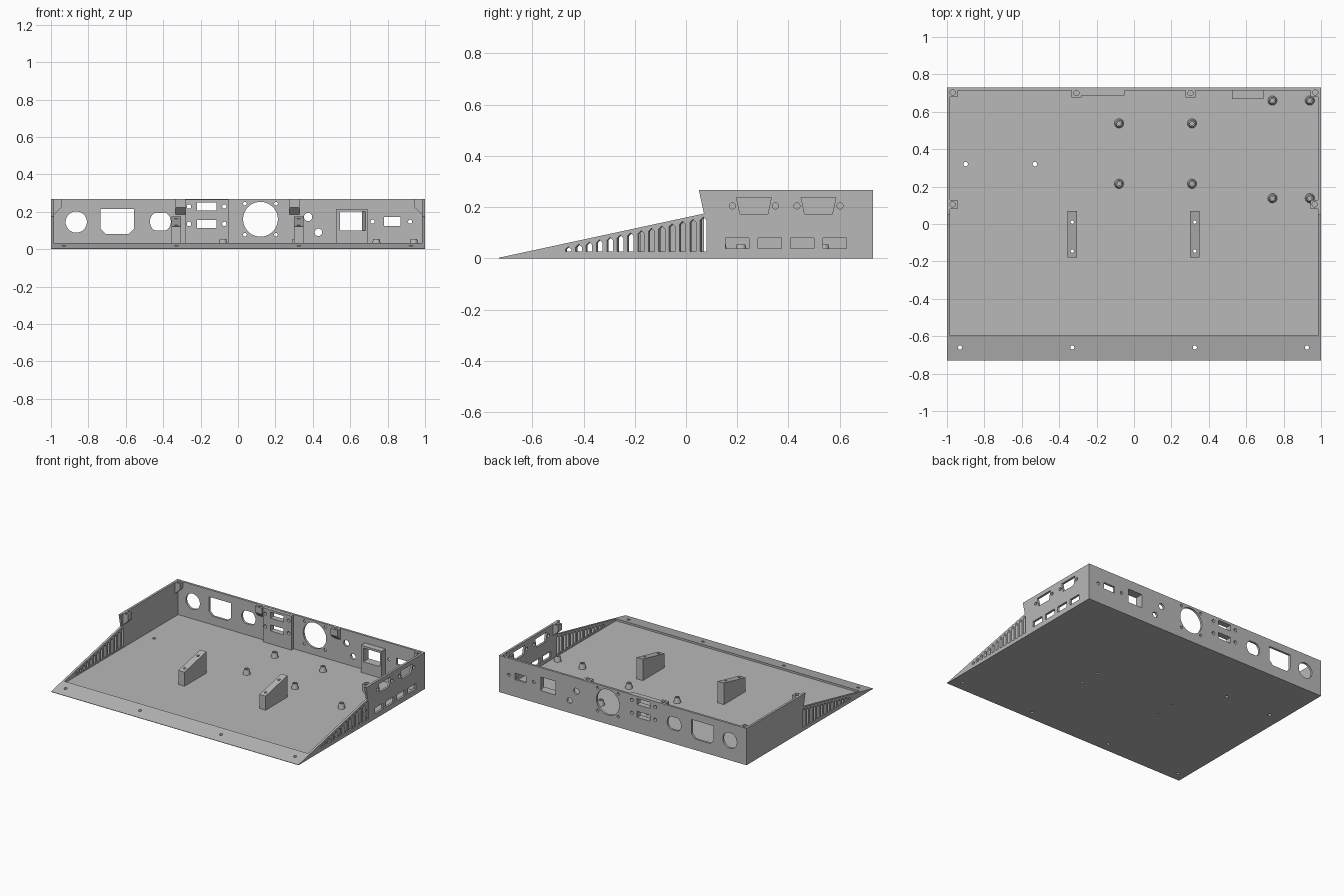
import bpy, bmesh, math
from mathutils import Matrix

if "Cube" in bpy.data.objects:
    bpy.data.objects.remove(bpy.data.objects["Cube"])

grey = bpy.data.materials.new("mid grey plastic")
grey.use_nodes = True
grey.diffuse_color = (0.48, 0.48, 0.48, 1)
grey.node_tree.nodes["Principled BSDF"].inputs["Base Color"].default_value = (0.48, 0.48, 0.48, 1)

TOP, FLOOR, WALL, BACK = 0.268, 0.018, 0.984, 0.714
FRONT, SLOPE = -0.73, 0.219
PLACE = {"x": lambda u, v, t: (t, u, v),
         "y": lambda u, v, t: (u, t, v),
         "z": lambda u, v, t: (u, v, t)}


def slope_z(y):
    return SLOPE * (y - FRONT)


def rect(u0, u1, v0, v1):
    return [(u0, v0), (u1, v0), (u1, v1), (u0, v1)]


def circle(u, v, r, flat=1.0, n=32):
    """Round outline; flat below one trims it above and below."""
    pts = []
    for i in range(n):
        a = 2 * math.pi * (i + 0.5) / n
        pts.append((u + r * math.cos(a), v + r * max(-flat, min(flat, math.sin(a)))))
    return pts


def prism(bm, pts, axis, a, b, shear=0.0):
    """Extrude an outline along an axis from a to b, sliding the far end by shear."""
    near = [bm.verts.new(PLACE[axis](u, v, a)) for u, v in pts]
    far = [bm.verts.new(PLACE[axis](u + shear, v, b)) for u, v in pts]
    faces = [bm.faces.new(near), bm.faces.new(far[::-1])]
    for i in range(len(pts)):
        j = (i + 1) % len(pts)
        faces.append(bm.faces.new((near[j], near[i], far[i], far[j])))
    bmesh.ops.recalc_face_normals(bm, faces=faces)


def make(name, bm):
    mesh = bpy.data.meshes.new(name)
    bm.to_mesh(mesh)
    bm.free()
    mesh.materials.append(grey)
    obj = bpy.data.objects.new(name, mesh)
    bpy.context.collection.objects.link(obj)
    return obj


def solid(name, pts, axis, a, b):
    bm = bmesh.new()
    prism(bm, pts, axis, a, b)
    return make(name, bm)


def cut(obj, cutter):
    mod = obj.modifiers.new("cut", "BOOLEAN")
    mod.operation, mod.solver, mod.object = "DIFFERENCE", "EXACT", cutter
    graph = bpy.context.evaluated_depsgraph_get()
    mesh = bpy.data.meshes.new_from_object(obj.evaluated_get(graph))
    obj.modifiers.clear()
    obj.data = mesh


# Wedge fronted tray, hollowed from above
tray = solid("tray", [(FRONT, 0), (0.73, 0), (0.73, TOP), (0.05, TOP),
                      (0.07, slope_z(0.07)), (FRONT, 0.003)], "x", -1, 1)
hollow = solid("hollow_cutter", rect(-0.597, BACK, FLOOR, 0.5), "x", -WALL, WALL)
cut(tray, hollow)

holes = bmesh.new()

# Rear panel openings
iec = [(-0.735, 0.11), (-0.705, 0.08), (-0.585, 0.08), (-0.555, 0.11), (-0.555, 0.215), (-0.735, 0.215)]
rear = [circle(-0.865, 0.145, 0.057), iec, circle(-0.415, 0.147, 0.056, 0.84),
        circle(0.12, 0.16, 0.093, n=48), circle(0.375, 0.172, 0.022), circle(0.43, 0.09, 0.02),
        rect(0.78, 0.87, 0.125, 0.172)]
rear += [circle(0.12 + sx * 0.083, 0.16 + sz * 0.083, 0.01, n=16) for sx in (-1, 1) for sz in (-1, 1)]
rear += [circle(x, 0.147, 0.011, n=16) for x in (0.72, 0.92)]
for z in (0.135, 0.228):
    rear.append(rect(-0.22, -0.115, z - 0.022, z + 0.022))
    rear += [circle(x, z, 0.012, n=16) for x in (-0.262, -0.073)]
for outline in rear:
    prism(holes, outline, "y", 0.64, 0.78)
prism(holes, [(0.545, 0.64), (0.69, 0.64), (0.662, 0.73), (0.662, 0.78), (0.545, 0.78)], "z", 0.1, 0.2)

# Connector openings in the left wall
for y in (0.265, 0.517):
    prism(holes, [(y - 0.054, 0.173), (y + 0.054, 0.173), (y + 0.068, 0.238), (y - 0.068, 0.238)], "x", 0.96, 1.03)
    for side in (-1, 1):
        prism(holes, circle(y + side * 0.084, 0.205, 0.012, n=16), "x", 0.96, 1.03)
for i in range(4):
    y = 0.2 + i * 0.127
    prism(holes, rect(y - 0.046, y + 0.046, 0.038, 0.08), "x", 0.96, 1.03)

# Raked pointed vents in both side walls
for i in range(14):
    y = -0.461 + i * 0.0405
    top = slope_z(y) - 0.012
    slot = [(y - 0.012, 0.027), (y + 0.012, 0.027), (y + 0.012, top - 0.012), (y, top), (y - 0.012, top - 0.012)]
    for s in (-1, 1):
        prism(holes, slot, "x", s * 1.005, s * 0.975, 0.012)

# Vertical screw holes
STANDOFFS = [(x, y) for x in (-0.08, 0.31) for y in (0.215, 0.538)]
STANDOFFS += [(x, y) for x in (0.74, 0.94) for y in (0.138, 0.66)]
SUPPORTS = (-0.33, 0.325)
BOSSES = [(-0.97, 0.703), (0.97, 0.703), (-0.97, 0.105), (0.966, 0.105), (-0.308, 0.7), (0.302, 0.7)]
drills = [(x, -0.66, 0.011, -0.1, 0.1) for x in (-0.93, -0.33, 0.325, 0.925)]
drills += [(x, 0.32, 0.012, -0.1, 0.1) for x in (-0.9, -0.53)]
drills += [(x, y, 0.009, -0.1, 0.3) for x in SUPPORTS for y in (-0.145, 0.01)]
drills += [(x, y, 0.01, 0.024, 0.1) for x, y in STANDOFFS]
drills += [(x, y, 0.014, 0.235, 0.3) for x, y in BOSSES]
for x, y, r, z0, z1 in drills:
    prism(holes, circle(x, y, r, n=16), "z", z0, z1)
holes = make("hole_cutter", holes)

parts = [tray]

# Thickened rear panel areas
parts.append(solid("rear_connector_plate", rect(-0.28, -0.05, FLOOR, TOP - 0.002), "y", 0.688, BACK))
parts.append(solid("rear_socket_frame", rect(0.525, 0.692, FLOOR, 0.215), "y", 0.668, BACK))

# Sloped centre supports
for name, x in zip(("right", "left"), SUPPORTS):
    profile = [(-0.18, FLOOR), (0.07, FLOOR), (0.07, slope_z(0.07)), (-0.18, slope_z(-0.18))]
    parts.append(solid(name + "_support", profile, "x", x - 0.025, x + 0.025))

# Lid screw bosses with sloped undersides
for x, y in BOSSES:
    if abs(x) > 0.9:
        s = math.copysign(1, x)
        profile = [(s * WALL, TOP), (s * WALL, 0.185), (s * 0.945, 0.222), (s * 0.945, TOP)]
        parts.append(solid("side_lid_boss", profile, "y", y - 0.024, min(y + 0.024, BACK)))
    else:
        profile = [(BACK, TOP), (BACK, 0.185), (0.676, 0.222), (0.676, TOP)]
        parts.append(solid("rear_lid_boss", profile, "x", x - 0.027, x + 0.027))

# Board standoffs
for x, y in STANDOFFS:
    bm = bmesh.new()
    bmesh.ops.create_cone(bm, cap_ends=True, segments=24, radius1=0.025, radius2=0.017,
                          depth=0.037, matrix=Matrix.Translation((x, y, FLOOR + 0.0185)))
    parts.append(make("board_standoff", bm))

for part in parts:
    cut(part, holes)
for cutter in (hollow, holes):
    bpy.data.objects.remove(cutter)

bpy.ops.object.select_all(action="DESELECT")
for part in parts:
    part.select_set(True)
bpy.context.view_layer.objects.active = tray
bpy.ops.object.shade_smooth_by_angle(angle=math.radians(30))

═══

WHAT YOU ARE ASKED TO DO | Copy all lines above where "profile" is present.

EXERCISE ANSWER |
    profile = [(-0.18, FLOOR), (0.07, FLOOR), (0.07, slope_z(0.07)), (-0.18, slope_z(-0.18))]
    parts.append(solid(name + "_support", profile, "x", x - 0.025, x + 0.025))
        profile = [(s * WALL, TOP), (s * WALL, 0.185), (s * 0.945, 0.222), (s * 0.945, TOP)]
        parts.append(solid("side_lid_boss", profile, "y", y - 0.024, min(y + 0.024, BACK)))
        profile = [(BACK, TOP), (BACK, 0.185), (0.676, 0.222), (0.676, TOP)]
        parts.append(solid("rear_lid_boss", profile, "x", x - 0.027, x + 0.027))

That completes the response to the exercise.